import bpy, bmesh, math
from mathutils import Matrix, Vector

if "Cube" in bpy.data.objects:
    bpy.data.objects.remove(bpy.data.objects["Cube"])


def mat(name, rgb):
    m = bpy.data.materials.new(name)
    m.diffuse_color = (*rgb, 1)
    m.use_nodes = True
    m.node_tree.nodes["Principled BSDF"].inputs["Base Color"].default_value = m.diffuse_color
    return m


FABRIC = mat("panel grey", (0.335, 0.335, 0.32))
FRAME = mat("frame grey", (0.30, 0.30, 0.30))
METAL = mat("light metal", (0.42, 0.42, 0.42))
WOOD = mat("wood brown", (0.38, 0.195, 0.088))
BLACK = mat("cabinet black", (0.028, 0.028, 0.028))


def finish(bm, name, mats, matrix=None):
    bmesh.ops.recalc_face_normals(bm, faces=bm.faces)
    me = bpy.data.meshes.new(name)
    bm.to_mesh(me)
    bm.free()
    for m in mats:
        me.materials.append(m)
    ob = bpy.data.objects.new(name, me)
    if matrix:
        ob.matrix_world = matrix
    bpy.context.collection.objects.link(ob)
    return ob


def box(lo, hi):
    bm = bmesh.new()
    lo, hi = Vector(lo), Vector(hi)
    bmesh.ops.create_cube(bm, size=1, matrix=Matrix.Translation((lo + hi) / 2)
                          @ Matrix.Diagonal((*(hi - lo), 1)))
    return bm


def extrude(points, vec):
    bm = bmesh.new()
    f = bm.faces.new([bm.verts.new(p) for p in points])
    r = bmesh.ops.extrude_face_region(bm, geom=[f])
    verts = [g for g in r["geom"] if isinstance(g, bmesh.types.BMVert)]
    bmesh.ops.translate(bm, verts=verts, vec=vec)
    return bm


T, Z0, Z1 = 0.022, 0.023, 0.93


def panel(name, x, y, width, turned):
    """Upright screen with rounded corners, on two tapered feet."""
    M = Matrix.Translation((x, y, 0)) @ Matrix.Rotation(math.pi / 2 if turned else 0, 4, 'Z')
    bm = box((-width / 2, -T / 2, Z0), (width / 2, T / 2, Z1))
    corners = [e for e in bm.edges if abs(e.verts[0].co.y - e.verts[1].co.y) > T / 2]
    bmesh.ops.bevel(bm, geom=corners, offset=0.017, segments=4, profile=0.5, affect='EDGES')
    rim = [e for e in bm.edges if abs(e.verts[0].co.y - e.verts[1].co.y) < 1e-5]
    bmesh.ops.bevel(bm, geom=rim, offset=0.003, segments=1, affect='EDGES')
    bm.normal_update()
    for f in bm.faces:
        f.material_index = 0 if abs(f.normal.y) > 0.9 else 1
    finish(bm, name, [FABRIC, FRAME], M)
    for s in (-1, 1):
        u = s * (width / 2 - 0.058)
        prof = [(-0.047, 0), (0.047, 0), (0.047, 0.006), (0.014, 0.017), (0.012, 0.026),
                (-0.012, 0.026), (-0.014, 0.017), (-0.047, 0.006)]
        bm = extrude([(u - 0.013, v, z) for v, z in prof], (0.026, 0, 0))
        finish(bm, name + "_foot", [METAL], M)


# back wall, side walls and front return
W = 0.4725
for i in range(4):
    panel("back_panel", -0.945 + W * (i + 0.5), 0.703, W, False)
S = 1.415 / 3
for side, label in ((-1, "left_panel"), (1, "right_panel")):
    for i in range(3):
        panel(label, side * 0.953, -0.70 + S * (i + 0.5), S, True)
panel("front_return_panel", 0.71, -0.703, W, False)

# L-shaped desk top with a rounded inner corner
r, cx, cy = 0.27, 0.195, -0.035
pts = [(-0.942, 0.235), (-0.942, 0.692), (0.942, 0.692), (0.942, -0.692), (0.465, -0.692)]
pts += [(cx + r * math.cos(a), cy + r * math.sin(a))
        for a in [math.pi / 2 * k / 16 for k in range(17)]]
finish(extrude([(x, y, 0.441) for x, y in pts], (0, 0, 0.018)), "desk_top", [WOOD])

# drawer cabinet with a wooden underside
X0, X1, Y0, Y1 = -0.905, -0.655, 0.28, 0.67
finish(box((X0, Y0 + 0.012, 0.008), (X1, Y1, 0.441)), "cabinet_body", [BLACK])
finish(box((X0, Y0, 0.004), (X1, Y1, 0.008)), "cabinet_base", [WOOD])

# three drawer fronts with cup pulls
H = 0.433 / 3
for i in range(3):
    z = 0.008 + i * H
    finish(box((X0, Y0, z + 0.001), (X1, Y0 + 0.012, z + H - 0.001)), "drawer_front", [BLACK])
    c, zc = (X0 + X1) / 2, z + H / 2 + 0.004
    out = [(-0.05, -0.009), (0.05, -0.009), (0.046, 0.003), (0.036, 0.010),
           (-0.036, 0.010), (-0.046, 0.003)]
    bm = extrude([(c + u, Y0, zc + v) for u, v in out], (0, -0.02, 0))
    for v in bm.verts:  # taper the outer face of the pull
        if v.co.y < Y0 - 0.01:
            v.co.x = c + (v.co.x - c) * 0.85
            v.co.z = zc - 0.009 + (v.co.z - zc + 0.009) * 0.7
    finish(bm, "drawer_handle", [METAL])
************
### WHAT YOU ARE ASKED TO DO
Reproduce exactly the section above that begins at the line containing "-0.703, W, False)" and ends at the line containing "-0.692), (0.465, -0.692)]", leaving out all other lines.

### RESPONSE TO THIS EXERCISE
panel("front_return_panel", 0.71, -0.703, W, False)

# L-shaped desk top with a rounded inner corner
r, cx, cy = 0.27, 0.195, -0.035
pts = [(-0.942, 0.235), (-0.942, 0.692), (0.942, 0.692), (0.942, -0.692), (0.465, -0.692)]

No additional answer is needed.